Shawn: I think no matter where you are, one mistake I see people make is that they feel they have to be an expert before they can help someone else, and that’s not necessarily the case. One of the underlying reasons why the online education space is booming is because if you’ve got any level of experience, there’s probably somebody coming in right behind you who doesn’t have the same experience as you, and would benefit from your lessons learned. That’s kind of undergirding this boom in the online education industry. At the same time, though, we’re seeing this dynamic of people who are trying to rush in like kind of the gold rush just to make money. You’ve got people who are creating courses that really offer very little benefit, very little usable or actionable advice. It’s just being sold as a product. A lot of internet marketers are rushing to create online courses on how to create online courses. You get kind of meta, this little circle of how to make $100,000 selling an online course. By the way, this course hasn’t yet made $100,000, but you know, so on and so on.
We’re seeing this kind of dynamic take place, and I just think the biggest mistake being made is that you don’t start with your expertise, you start with your audience. When you think about your audience and their needs, and their pain points, who you serve best, when you think about their needs and their pain points, then you create products and services, or courses, that can help to solve those problems to reduce their pain points and help them get where they’re going faster. I think if there was more of an emphasis on building your audience, serving your audience, asking questions, then we might see fewer courses released to the sound of crickets. The last thing you want to do is to put all your hard work into creating a course and float it out there, and then realize you’re answering a question that wasn’t being asked. I see this happening again and again and again.
My top advice right now is spend the time to get to know your audience, ask them questions. What are the things that are driving you the most insane about WooCommerce if you’re running a WooCommerce store? Where’s your biggest frustration? Maybe that’s a place where I can create an educational piece, or a product, or a service, or a plugin that might help to ease that pain point. It really just begins on focusing first on people, on your audience. That’s the biggest mistake that I see being made today. I think if we had more folks really focused on helping people in a meaningful way, and actually helping them get from point A to point B, then we would see a lot more effective online courses.
Bob: Excellent advice. Yup. Perfect ending to the show as usual. Wonderful having you on. I know people can go to WP101.com to check you out, but where else can they find you on the web?
Where can our listeners connect with Shawn on the web?
Bob: Alrighty. Well, I want to thank you.

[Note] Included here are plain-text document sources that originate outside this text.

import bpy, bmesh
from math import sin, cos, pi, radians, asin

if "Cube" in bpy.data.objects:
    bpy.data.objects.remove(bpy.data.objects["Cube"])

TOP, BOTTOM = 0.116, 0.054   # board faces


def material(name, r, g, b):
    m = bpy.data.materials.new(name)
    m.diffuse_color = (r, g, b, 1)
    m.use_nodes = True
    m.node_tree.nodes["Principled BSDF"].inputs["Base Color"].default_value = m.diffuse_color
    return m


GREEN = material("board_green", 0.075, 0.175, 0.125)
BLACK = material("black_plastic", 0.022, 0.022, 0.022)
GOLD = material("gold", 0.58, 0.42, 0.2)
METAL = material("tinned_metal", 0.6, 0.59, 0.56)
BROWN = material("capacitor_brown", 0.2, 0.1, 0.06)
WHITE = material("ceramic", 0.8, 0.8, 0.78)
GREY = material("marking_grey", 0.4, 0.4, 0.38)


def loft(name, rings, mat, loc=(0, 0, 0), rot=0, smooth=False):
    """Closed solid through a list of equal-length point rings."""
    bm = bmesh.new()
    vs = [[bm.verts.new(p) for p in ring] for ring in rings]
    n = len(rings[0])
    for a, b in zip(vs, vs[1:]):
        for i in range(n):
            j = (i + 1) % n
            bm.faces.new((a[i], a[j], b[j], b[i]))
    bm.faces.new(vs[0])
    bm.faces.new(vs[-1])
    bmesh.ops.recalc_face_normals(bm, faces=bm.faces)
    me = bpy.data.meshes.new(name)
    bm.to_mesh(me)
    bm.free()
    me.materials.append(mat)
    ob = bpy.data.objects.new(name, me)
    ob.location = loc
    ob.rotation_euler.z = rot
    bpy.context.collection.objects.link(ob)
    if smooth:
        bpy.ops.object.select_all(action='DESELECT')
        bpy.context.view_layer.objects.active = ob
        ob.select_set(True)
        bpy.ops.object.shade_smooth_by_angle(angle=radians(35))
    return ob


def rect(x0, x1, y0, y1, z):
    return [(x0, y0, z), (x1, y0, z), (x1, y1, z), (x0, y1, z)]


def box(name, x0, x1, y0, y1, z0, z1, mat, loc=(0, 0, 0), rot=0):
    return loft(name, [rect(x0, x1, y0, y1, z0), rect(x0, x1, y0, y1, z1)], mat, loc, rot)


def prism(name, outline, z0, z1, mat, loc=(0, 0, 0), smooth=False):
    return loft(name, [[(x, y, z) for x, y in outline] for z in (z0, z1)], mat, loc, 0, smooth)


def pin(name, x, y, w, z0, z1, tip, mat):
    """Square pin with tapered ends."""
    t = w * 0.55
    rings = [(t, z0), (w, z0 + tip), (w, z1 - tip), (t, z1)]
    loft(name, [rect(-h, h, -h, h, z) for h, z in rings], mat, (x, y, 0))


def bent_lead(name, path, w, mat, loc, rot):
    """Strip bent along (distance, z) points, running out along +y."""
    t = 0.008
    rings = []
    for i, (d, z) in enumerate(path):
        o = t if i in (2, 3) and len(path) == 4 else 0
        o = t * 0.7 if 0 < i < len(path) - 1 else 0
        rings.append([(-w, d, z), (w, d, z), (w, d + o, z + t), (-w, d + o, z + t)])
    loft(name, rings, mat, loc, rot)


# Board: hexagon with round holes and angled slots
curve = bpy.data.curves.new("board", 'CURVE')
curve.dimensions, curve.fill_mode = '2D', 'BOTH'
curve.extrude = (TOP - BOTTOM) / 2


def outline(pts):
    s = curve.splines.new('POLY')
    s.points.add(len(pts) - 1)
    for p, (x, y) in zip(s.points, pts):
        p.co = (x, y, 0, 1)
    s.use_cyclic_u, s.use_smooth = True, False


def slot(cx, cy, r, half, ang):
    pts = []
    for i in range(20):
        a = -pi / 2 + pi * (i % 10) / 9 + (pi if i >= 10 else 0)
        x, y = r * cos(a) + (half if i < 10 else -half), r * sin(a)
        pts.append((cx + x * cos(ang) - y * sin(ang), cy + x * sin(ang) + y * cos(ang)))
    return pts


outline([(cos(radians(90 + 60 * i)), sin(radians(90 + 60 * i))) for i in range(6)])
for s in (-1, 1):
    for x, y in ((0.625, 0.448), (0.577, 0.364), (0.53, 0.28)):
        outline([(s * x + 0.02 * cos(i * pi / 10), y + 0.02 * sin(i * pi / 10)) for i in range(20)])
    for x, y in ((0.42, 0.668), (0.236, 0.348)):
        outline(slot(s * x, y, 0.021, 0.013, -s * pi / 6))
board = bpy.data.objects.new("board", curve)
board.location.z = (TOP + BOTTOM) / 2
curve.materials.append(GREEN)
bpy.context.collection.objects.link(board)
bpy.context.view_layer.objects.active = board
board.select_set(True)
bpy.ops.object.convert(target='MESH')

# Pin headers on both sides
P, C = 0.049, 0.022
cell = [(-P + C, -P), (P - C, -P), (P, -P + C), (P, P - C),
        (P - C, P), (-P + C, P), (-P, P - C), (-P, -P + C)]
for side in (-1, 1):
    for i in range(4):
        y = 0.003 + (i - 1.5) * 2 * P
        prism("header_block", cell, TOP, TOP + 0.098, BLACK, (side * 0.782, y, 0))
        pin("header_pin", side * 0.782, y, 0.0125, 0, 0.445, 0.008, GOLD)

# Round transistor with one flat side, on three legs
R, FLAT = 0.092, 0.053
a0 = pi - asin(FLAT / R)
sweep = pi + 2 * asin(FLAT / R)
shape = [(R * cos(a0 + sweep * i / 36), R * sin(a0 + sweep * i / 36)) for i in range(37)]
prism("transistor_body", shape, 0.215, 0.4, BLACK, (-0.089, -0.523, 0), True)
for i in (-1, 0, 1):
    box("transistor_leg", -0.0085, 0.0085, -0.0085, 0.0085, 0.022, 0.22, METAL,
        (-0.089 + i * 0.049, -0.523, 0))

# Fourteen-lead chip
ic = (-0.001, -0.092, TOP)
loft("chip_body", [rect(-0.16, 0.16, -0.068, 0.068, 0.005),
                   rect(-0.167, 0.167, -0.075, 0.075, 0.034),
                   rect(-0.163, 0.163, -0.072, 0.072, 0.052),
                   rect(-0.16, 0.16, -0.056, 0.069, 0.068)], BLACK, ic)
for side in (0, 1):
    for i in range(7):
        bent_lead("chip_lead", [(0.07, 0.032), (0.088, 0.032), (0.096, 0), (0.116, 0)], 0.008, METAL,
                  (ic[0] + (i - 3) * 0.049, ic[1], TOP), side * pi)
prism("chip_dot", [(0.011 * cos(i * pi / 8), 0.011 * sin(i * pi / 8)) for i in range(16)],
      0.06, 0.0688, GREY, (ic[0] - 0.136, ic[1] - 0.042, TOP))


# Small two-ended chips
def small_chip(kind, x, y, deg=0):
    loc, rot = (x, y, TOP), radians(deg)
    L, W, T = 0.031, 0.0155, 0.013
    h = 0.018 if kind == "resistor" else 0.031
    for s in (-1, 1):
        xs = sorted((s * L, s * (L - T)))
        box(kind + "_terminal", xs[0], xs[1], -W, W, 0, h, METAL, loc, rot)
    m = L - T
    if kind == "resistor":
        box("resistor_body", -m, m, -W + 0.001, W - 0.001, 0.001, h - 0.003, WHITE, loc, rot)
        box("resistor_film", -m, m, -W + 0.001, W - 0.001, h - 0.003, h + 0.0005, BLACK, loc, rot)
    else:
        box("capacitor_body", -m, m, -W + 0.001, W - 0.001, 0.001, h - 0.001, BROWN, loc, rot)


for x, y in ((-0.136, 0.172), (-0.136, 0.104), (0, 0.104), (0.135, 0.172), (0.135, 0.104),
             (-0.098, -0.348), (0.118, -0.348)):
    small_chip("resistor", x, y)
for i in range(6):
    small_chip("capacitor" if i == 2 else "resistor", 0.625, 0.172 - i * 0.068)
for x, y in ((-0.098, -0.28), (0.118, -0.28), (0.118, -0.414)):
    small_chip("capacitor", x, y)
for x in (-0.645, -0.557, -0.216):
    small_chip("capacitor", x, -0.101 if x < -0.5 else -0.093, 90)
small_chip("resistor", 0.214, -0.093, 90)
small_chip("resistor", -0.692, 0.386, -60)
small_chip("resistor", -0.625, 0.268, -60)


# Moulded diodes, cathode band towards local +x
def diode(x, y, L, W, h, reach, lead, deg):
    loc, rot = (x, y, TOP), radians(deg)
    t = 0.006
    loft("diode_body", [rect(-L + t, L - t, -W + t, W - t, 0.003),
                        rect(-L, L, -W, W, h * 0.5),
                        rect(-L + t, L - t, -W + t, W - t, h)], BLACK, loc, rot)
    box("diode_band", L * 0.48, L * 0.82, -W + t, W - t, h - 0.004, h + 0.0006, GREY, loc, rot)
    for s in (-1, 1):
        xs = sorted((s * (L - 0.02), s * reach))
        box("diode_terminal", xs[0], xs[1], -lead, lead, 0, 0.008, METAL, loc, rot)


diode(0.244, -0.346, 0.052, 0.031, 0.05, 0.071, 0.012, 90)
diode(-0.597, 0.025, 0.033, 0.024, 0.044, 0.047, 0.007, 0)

I’m glad I didn’t do this two weeks before the next release of WordPress and ask you to pull away to actually do this interview, but I appreciate you taking the time to join us today Shawn.
Shawn: Thanks for having me on again, Bob. It’s always a pleasure talking to you.